“Iowa meatpacking workers across our state have been putting their lives on the line every day to ensure that our families have the food we need during this pandemic. Keeping our communities safe and food supply secure starts with protecting these brave frontline workers. 

“With Iowa meatpacking workers continuing to die and become infected by COVID-19 every week, it is shocking to see state leaders push such a dangerous bill that will allow giant companies to abandon their responsibility to keep these Iowa workers safe. This legislation is a threat not only to these workers, but to our food supply and the millions of Iowa families these workers proudly serve. Governor Reynolds and state legislators must immediately reject this corporate giveaway and put the safety of hardworking Iowa families first above all else.” 

These presidents: Steve Sines of Local 230, Bob Waters of Local 431, Gunther Anderson of Local 617, Leo Kanne of Local 440, Roger Kail of Local 1149,  and Don Von Bank of Local 6 together represent tens of thousands of Iowa workers. 

“For 31 years, I’ve proudly worked in Marshalltown to help families across Iowa put food on the table. This has always been a good job that’s helped me support my family, but with the coronavirus outbreak, I worry every day about getting sick. The last thing we need is a law that gives companies a free pass to ignore safety at a time when we need the strongest worker protections possible,” said Sherry Hart, a member of Local 1149 who works at JBS. “Our leaders should be standing up for Iowa meatpacking workers, not covering for big companies that fail to keep their employees from getting sick.”

“As long as Iowa meatpacking workers like me are getting sick and coronavirus continues to put us at risk, our leaders should be focused on keeping us and our communities safe.
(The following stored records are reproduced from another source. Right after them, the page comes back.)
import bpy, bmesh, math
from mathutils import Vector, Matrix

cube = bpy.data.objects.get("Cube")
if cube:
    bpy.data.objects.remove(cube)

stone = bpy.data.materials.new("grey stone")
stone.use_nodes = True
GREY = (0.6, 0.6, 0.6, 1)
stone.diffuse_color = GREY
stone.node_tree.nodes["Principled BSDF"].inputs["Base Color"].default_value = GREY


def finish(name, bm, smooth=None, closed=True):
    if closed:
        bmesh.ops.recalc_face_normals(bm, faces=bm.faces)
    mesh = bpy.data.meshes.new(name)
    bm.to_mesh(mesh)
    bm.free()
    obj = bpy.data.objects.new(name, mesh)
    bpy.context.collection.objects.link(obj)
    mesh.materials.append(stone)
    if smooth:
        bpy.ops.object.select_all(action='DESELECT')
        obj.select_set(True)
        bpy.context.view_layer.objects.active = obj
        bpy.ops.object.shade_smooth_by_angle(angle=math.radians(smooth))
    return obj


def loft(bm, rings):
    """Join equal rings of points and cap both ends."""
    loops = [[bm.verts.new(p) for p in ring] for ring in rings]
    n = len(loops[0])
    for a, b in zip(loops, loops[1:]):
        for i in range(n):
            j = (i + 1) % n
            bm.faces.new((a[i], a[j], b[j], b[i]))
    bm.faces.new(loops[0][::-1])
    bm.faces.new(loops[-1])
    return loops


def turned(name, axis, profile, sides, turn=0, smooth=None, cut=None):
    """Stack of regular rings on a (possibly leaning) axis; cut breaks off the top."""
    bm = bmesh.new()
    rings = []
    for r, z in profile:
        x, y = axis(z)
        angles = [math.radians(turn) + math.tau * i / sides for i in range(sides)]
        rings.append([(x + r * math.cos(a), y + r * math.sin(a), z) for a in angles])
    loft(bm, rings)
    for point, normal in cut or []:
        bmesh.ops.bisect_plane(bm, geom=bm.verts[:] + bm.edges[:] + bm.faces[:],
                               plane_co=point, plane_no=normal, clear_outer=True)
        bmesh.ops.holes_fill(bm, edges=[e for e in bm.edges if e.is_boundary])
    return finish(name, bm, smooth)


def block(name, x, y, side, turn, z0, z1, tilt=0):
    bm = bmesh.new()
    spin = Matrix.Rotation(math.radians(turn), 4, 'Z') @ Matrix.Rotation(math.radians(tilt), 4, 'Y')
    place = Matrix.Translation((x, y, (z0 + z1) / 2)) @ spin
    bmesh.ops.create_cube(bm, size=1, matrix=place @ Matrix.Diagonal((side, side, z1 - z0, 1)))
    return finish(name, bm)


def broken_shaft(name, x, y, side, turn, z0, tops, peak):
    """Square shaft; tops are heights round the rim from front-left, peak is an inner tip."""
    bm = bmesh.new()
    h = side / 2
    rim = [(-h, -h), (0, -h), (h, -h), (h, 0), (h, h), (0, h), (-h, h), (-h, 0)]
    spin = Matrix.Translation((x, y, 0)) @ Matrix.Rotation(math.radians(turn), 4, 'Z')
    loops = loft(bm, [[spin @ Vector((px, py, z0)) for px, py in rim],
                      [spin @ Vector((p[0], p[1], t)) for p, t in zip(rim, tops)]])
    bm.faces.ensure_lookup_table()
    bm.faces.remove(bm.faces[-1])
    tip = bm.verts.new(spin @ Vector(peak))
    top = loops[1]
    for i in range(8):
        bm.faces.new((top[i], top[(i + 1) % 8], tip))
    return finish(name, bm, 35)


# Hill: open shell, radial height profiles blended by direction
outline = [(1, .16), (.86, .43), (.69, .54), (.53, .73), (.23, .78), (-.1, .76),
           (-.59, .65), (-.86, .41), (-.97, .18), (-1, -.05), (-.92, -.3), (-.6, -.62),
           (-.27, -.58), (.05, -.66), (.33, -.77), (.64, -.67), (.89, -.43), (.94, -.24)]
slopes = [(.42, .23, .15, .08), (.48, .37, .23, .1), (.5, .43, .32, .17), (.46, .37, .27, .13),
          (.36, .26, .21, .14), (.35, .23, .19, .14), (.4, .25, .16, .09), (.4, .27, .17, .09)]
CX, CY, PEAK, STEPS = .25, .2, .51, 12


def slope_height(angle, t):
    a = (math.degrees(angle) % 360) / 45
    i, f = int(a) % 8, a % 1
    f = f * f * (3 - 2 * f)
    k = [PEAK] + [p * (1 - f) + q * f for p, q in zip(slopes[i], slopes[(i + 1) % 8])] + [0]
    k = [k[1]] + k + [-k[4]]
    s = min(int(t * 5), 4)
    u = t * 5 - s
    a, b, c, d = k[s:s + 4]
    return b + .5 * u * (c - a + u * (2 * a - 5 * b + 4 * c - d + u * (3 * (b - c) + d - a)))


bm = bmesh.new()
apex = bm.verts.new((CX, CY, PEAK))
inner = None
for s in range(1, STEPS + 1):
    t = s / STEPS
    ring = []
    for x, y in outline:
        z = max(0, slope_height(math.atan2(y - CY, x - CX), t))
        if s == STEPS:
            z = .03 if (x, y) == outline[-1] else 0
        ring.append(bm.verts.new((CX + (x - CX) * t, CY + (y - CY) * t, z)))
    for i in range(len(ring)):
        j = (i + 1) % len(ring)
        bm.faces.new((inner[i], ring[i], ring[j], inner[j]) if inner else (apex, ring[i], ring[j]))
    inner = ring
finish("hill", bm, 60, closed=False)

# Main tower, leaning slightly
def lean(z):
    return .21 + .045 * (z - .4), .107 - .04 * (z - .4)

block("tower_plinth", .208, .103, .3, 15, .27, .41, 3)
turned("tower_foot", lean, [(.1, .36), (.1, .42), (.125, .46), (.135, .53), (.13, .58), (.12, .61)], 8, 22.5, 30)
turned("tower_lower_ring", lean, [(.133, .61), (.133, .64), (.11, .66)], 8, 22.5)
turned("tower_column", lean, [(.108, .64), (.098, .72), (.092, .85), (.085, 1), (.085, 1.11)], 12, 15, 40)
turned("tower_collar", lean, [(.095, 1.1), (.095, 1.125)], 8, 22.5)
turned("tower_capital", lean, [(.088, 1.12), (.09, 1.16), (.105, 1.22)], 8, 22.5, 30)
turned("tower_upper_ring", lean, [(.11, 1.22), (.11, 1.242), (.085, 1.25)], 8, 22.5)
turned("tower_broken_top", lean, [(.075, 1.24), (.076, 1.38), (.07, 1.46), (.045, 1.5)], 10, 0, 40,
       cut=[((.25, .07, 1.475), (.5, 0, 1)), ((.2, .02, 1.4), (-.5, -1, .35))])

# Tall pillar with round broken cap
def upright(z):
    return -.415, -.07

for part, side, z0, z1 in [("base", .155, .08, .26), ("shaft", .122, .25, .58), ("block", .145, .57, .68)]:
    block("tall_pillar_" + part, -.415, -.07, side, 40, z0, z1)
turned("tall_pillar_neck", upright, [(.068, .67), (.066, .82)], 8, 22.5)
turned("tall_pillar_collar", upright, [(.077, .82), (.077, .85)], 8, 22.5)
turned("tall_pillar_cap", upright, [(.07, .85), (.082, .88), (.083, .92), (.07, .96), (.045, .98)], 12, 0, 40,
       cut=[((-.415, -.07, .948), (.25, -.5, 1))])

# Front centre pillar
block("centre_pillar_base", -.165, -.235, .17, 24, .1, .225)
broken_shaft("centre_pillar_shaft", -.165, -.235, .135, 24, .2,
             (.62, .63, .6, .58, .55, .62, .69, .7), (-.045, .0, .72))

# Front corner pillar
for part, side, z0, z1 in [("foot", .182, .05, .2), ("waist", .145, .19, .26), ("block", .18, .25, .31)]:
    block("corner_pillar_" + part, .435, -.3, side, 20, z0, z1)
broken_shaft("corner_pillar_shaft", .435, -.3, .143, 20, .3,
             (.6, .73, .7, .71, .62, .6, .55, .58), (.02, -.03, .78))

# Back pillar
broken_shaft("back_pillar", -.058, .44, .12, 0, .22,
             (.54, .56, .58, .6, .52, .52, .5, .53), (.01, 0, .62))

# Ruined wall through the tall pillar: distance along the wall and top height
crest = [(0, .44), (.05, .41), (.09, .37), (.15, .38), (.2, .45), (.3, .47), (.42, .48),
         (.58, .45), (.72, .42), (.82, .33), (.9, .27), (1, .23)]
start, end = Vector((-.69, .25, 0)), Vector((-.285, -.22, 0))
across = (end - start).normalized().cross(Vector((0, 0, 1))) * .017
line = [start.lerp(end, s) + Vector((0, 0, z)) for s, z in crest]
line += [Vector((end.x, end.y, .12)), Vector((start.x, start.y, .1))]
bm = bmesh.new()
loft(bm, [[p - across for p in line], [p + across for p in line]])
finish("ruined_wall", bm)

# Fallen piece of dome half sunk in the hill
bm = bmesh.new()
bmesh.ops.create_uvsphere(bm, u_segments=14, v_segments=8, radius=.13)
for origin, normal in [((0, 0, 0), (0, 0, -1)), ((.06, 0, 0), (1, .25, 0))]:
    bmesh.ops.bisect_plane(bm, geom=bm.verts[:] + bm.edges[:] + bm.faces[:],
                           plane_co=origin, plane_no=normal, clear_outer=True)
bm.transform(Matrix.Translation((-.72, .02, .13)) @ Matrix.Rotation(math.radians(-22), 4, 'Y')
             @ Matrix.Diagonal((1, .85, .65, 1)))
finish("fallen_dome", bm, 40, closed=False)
I was shocked when I heard that Governor Reynolds is considering letting companies off the hook for protecting workers,” said Memori Cleveland, a member of Local 222 who works at Seaboard Triumph in Sioux City. “In a crisis like this, our families deserve better.”


The UFCW is the largest private sector union in the United States, representing 1.3 million professionals and their families in grocery stores, meatpacking, food processing, retail shops and other industries.

Our members help put food on our nation’s tables and serve customers in all 50 states, Canada and Puerto Rico. Learn more about the UFCW at


“We need a public, not-for-profit home care system”

Rank and File - latest news -

By Zaid Noorsumar Ontario’s new home and community care legislation will likely become law by the end of the month with virtually no public consultation, even as it impacts over 700,000 annual care recipients who require personal support services, nursing care, physiotherapy and other services. Instead of addressing the myriad problems that have plagued the Continue reading“We need a public, not-for-profit home care system”